§ **Data provided**:

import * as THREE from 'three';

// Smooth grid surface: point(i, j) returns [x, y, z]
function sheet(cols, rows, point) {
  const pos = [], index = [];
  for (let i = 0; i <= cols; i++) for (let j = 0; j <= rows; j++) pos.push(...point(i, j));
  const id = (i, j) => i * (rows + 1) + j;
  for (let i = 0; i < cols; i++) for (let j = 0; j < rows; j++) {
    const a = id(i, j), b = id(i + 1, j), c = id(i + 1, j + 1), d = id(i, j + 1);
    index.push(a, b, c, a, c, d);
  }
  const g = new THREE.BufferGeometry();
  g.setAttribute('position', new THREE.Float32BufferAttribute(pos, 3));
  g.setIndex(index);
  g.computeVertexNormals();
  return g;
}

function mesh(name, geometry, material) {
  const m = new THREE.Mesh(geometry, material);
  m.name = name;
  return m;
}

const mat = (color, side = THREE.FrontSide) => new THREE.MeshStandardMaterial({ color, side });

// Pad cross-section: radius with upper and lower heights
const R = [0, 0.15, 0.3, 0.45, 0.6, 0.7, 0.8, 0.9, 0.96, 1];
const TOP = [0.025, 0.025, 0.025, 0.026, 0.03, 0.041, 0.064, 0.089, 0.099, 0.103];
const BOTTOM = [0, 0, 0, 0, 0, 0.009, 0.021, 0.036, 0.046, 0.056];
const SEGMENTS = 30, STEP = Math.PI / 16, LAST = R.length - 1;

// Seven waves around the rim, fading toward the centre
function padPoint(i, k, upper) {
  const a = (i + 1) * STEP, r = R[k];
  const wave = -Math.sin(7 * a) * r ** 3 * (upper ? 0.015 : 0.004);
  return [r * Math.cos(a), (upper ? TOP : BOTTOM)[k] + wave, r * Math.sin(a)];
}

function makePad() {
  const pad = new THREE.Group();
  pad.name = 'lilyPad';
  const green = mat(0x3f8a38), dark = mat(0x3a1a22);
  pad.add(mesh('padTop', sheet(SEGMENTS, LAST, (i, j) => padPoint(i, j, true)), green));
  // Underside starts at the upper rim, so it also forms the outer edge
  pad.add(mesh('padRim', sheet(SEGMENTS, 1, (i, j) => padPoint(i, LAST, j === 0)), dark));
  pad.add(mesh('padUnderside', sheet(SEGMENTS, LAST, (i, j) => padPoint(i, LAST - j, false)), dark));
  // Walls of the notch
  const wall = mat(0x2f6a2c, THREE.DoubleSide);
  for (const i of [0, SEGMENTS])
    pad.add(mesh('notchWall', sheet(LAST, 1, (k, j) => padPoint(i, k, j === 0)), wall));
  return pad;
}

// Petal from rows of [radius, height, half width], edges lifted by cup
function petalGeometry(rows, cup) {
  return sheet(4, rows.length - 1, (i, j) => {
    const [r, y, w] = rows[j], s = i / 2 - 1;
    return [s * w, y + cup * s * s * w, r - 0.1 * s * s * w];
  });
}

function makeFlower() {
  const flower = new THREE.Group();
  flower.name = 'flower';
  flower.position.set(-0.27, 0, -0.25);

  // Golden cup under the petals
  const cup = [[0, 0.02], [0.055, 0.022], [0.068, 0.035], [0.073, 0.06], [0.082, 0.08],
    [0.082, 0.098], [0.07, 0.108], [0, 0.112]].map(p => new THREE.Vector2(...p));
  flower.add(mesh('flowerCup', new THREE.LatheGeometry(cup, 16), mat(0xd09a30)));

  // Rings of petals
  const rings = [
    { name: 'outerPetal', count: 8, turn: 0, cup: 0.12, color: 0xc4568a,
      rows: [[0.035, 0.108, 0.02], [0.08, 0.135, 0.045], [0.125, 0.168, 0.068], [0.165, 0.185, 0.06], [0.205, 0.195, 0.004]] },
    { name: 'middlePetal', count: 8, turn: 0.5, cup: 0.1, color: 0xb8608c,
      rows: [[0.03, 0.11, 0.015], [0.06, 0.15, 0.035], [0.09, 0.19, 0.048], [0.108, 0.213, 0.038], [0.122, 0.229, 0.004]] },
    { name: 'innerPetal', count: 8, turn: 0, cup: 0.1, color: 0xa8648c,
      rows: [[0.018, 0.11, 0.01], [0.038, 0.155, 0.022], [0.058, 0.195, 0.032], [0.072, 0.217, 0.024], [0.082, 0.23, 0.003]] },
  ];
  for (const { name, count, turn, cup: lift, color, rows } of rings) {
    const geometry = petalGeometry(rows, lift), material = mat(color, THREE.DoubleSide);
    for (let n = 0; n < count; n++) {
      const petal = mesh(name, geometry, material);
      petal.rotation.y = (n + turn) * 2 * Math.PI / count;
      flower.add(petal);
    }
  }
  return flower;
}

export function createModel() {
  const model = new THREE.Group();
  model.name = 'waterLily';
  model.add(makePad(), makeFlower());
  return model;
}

§ **Your goal**:
All lines with the word "cols" are needed; pull them from the entries and copy each.

§ **Answer section**:
function sheet(cols, rows, point) {
  for (let i = 0; i <= cols; i++) for (let j = 0; j <= rows; j++) pos.push(...point(i, j));
  for (let i = 0; i < cols; i++) for (let j = 0; j < rows; j++) {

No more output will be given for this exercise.